We will read books about Mother Teresa, Martin Luther King, Henry Nouwen and Billy Graham and admire their accomplishments and spirituality from the comfort of our living room. We will admire the prayer life of the super saints but struggle to even say a perfunctory prayer before a meal. We are very much like Peter who after seeing Jesus transformed on the mountain wanted to build a sanctuary to preserve the moment. Returning to the hard reality of the valley was not even a consideration.

Spiritual transformation requires a healthy balance of the active and passive. Paul employs the passive, "we are being..." to remind us that God's intended-vision for our lives will be accomplished with or without our assistance. God will set events, guide us through experiences and even force us into situations to bring about our transformation.

Next week we will consider how the Spirit led Jesus into the desert to begin his temptation experience. The action of the Spirit excludes the possibility of choice. Jesus did not voluntarily follow. The Spirit drove him. God wanted him to share our struggle for power, loyalty and obedience. Jesus needed to experience the inner turmoil of the soul before beginning his ministry. He had to prepare himself to face the conflict that would only conclude in his death. Jesus may have passively followed the Spirit's leading but he actively resisted the tempting offers of Satan.

Spiritual transformation is possible, it requires both an active and passive posture and it also presents a formidable challenge. It ain't easy. Transformation is difficult and demanding. It requires us to endure hardships and make personal sacrifices. We would not voluntarily choose the experiences that God takes us through. And we would most certainly prefer not to repeat them but repeat them we must until God's intended qualities are grafted unto our soul.

The challenge of spiritual transformation stems from its intend goal-the makeover of an inner core of the person. Liposuction, botox treatments, hair coloring and teeth whitening really only alter the external trappings. The soul remains untouched. Spiritual transformation seeks to beautify the inner person. That is perhaps the most difficult transform of all.

Since the first man and woman stumbled in defiant disobedience humanity has been plagued by a contrarian disposition. Theologians call it depravity.
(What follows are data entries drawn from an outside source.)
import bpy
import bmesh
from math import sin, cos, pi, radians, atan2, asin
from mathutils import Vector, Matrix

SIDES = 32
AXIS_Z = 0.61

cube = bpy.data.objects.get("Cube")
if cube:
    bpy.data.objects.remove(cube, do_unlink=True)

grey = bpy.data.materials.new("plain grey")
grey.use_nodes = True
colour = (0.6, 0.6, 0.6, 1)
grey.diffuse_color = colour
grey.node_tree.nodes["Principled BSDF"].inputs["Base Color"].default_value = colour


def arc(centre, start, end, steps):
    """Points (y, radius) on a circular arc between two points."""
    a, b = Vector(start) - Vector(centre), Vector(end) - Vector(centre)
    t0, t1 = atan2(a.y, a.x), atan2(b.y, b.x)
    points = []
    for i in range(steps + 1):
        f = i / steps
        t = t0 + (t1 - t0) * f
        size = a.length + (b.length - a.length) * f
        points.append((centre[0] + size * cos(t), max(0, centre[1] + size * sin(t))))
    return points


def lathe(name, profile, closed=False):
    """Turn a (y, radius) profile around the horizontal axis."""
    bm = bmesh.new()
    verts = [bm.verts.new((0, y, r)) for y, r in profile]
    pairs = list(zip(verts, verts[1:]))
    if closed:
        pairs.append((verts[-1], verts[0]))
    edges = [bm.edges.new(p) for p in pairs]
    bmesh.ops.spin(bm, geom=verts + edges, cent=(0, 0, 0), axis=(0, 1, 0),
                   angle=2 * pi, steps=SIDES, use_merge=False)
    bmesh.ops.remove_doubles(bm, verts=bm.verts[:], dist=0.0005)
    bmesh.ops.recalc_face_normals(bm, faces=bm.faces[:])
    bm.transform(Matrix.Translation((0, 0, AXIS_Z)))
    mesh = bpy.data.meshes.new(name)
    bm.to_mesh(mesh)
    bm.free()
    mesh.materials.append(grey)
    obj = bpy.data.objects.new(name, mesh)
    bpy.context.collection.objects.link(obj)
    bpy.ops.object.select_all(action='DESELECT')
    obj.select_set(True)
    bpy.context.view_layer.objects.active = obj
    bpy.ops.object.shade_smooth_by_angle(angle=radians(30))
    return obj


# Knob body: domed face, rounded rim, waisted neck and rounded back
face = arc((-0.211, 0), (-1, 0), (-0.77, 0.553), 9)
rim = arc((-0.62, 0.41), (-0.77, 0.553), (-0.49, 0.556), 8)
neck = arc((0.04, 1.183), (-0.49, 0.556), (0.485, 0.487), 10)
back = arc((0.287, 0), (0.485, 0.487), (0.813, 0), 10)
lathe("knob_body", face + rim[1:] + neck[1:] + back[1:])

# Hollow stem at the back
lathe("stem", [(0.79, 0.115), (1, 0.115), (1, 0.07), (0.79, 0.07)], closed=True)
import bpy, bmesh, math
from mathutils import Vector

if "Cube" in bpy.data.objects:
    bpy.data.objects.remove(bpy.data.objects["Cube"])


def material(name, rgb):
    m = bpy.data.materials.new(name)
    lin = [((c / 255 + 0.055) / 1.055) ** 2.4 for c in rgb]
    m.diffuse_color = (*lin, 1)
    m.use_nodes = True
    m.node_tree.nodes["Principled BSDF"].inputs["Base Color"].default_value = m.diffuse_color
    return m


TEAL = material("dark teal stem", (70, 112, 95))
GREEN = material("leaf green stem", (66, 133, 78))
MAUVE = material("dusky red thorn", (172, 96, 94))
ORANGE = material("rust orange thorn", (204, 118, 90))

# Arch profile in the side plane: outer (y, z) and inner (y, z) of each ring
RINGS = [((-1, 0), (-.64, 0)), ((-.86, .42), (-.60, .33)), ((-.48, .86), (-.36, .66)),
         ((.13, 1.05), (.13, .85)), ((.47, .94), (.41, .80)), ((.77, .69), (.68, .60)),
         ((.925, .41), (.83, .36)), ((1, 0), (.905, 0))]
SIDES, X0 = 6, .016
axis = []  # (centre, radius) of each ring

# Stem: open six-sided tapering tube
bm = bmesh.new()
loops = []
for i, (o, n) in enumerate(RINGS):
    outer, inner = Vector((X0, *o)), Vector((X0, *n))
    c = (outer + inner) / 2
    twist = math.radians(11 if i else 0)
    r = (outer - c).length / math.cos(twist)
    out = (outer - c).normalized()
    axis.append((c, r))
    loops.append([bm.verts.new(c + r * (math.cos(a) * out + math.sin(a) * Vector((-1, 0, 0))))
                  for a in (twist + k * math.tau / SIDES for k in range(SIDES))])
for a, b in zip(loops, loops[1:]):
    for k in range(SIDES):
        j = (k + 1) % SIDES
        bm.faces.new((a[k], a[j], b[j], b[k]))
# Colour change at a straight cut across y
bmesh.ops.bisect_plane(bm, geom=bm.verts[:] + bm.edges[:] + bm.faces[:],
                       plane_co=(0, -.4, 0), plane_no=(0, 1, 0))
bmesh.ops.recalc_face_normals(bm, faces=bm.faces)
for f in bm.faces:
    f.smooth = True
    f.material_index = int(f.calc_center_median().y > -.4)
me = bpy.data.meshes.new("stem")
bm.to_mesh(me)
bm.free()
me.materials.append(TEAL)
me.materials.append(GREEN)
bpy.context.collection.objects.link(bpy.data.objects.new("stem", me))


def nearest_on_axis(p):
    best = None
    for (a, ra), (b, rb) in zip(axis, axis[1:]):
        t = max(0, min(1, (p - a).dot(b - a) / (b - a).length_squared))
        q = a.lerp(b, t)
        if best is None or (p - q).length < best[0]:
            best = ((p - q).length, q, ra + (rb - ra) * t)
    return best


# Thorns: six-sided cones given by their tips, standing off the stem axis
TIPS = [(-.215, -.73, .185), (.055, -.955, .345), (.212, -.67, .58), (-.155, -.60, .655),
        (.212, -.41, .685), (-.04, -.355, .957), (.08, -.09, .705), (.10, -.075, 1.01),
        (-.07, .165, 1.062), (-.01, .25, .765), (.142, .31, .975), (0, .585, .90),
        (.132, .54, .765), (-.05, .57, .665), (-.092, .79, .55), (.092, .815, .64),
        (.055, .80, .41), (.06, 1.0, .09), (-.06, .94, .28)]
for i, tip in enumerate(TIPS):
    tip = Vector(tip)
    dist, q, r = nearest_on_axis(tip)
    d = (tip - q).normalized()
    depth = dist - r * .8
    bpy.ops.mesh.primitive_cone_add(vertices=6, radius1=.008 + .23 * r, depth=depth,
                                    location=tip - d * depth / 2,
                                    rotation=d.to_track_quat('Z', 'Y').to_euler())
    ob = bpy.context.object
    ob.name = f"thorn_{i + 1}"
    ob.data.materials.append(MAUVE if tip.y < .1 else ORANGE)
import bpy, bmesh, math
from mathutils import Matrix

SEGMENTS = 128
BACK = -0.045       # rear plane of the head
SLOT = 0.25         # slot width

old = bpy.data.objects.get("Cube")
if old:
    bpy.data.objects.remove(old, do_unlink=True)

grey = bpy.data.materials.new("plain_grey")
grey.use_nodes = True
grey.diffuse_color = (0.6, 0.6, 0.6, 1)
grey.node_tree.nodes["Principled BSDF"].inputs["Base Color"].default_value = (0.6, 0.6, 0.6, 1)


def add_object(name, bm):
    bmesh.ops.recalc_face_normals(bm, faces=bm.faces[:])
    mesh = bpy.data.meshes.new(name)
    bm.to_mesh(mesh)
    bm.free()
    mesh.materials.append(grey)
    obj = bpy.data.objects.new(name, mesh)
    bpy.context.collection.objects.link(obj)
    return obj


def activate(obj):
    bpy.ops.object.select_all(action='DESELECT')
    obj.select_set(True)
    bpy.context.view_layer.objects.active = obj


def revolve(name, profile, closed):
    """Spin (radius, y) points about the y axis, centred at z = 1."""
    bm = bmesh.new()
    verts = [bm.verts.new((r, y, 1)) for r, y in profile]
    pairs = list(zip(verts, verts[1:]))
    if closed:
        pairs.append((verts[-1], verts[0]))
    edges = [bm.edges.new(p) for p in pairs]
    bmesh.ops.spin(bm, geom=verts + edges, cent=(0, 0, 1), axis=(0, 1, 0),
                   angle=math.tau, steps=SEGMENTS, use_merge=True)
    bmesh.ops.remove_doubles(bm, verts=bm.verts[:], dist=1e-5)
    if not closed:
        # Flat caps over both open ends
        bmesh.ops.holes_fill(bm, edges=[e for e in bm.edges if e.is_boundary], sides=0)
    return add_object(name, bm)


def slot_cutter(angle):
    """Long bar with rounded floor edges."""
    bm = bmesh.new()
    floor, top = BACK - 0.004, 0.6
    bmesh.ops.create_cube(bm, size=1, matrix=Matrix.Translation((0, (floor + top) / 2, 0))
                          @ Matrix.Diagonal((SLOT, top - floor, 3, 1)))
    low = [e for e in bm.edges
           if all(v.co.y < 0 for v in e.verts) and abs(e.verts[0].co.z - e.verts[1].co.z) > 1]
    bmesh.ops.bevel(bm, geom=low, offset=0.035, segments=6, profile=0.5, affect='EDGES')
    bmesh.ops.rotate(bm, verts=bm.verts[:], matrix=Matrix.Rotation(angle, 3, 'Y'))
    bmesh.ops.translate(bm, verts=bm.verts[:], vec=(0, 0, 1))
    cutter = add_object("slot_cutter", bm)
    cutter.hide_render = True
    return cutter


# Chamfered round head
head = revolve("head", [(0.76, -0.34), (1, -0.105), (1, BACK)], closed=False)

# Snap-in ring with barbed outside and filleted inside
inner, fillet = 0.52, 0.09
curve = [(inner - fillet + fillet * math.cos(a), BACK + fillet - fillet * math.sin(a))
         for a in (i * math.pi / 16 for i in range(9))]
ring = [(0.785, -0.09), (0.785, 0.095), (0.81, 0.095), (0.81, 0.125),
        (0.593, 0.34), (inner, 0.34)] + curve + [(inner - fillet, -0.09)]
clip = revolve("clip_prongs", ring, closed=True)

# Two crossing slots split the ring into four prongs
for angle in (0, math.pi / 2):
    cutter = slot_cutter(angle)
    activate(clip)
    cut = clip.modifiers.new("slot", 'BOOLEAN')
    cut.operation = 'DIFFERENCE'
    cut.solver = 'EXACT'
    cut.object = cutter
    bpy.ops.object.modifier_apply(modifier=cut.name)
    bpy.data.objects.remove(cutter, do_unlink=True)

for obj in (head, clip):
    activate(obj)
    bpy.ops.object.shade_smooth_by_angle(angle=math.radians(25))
It does not refer to the inability to act properly and obey. Depravity describes the stubborn unwillingness to act according and an inability to earn God's favor. It is that inner core of human nature that God is seeking to transform into the likeness of Christ. Once the inner begin radiates with the glory of God, believers will express that reality through acts of righteousness.

She appeared on Good Morning America with journalist Diane Sawyer to show off her dazzling new look.

The surgeons had lifted her face, given her breast implants, Botoxed away her wrinkles, resculptered her lips and peeled away her skin with chemicals. The treatments required over seven hours in surgery, at a cost in excess of $25,000.

When Diane Sawyer asked Phyllis Porter about the wisdom of having all this work done at the age of 82, the youthful looking Grandma replied "What difference does it make if you're 2 or 82? There was no point in waiting until I got any older - and I'm not getting any younger!"

It does not make any difference when we begin our first Botox treatment or our the process of spiritual transformation. God is ready to take us in whatever condition and at whatever age. It's a process requiring our surrender and participation. We can grind our teeth and endure or we can open our hearts to the power of the Spirit to transform us into a reflection of God's radiant glory.

1 "One-Stop Makeovers", Airdate: Feb. 12, 2004, NBC 6 News Team, Online:, February 20, 2004.
2 A. M. Ramsey, The Glory of God, 151 cited by Phillip Hughes, The Second Epistle to the Corinthians, (Grand Rapids, MI: William B. Eerdmans Publishing, 1962), 119.
3 Calvin, John. Calvin's Commentaries: 2 Corinthians. electronic ed. Logos Library System; Calvin's Commentaries, 2 Co 3:18. Albany, OR: Ages Software, 1998.

Send a note to the Pastor

Crossroads Presbyterian Church
1445 Welch Rd
Walled Lake MI 48390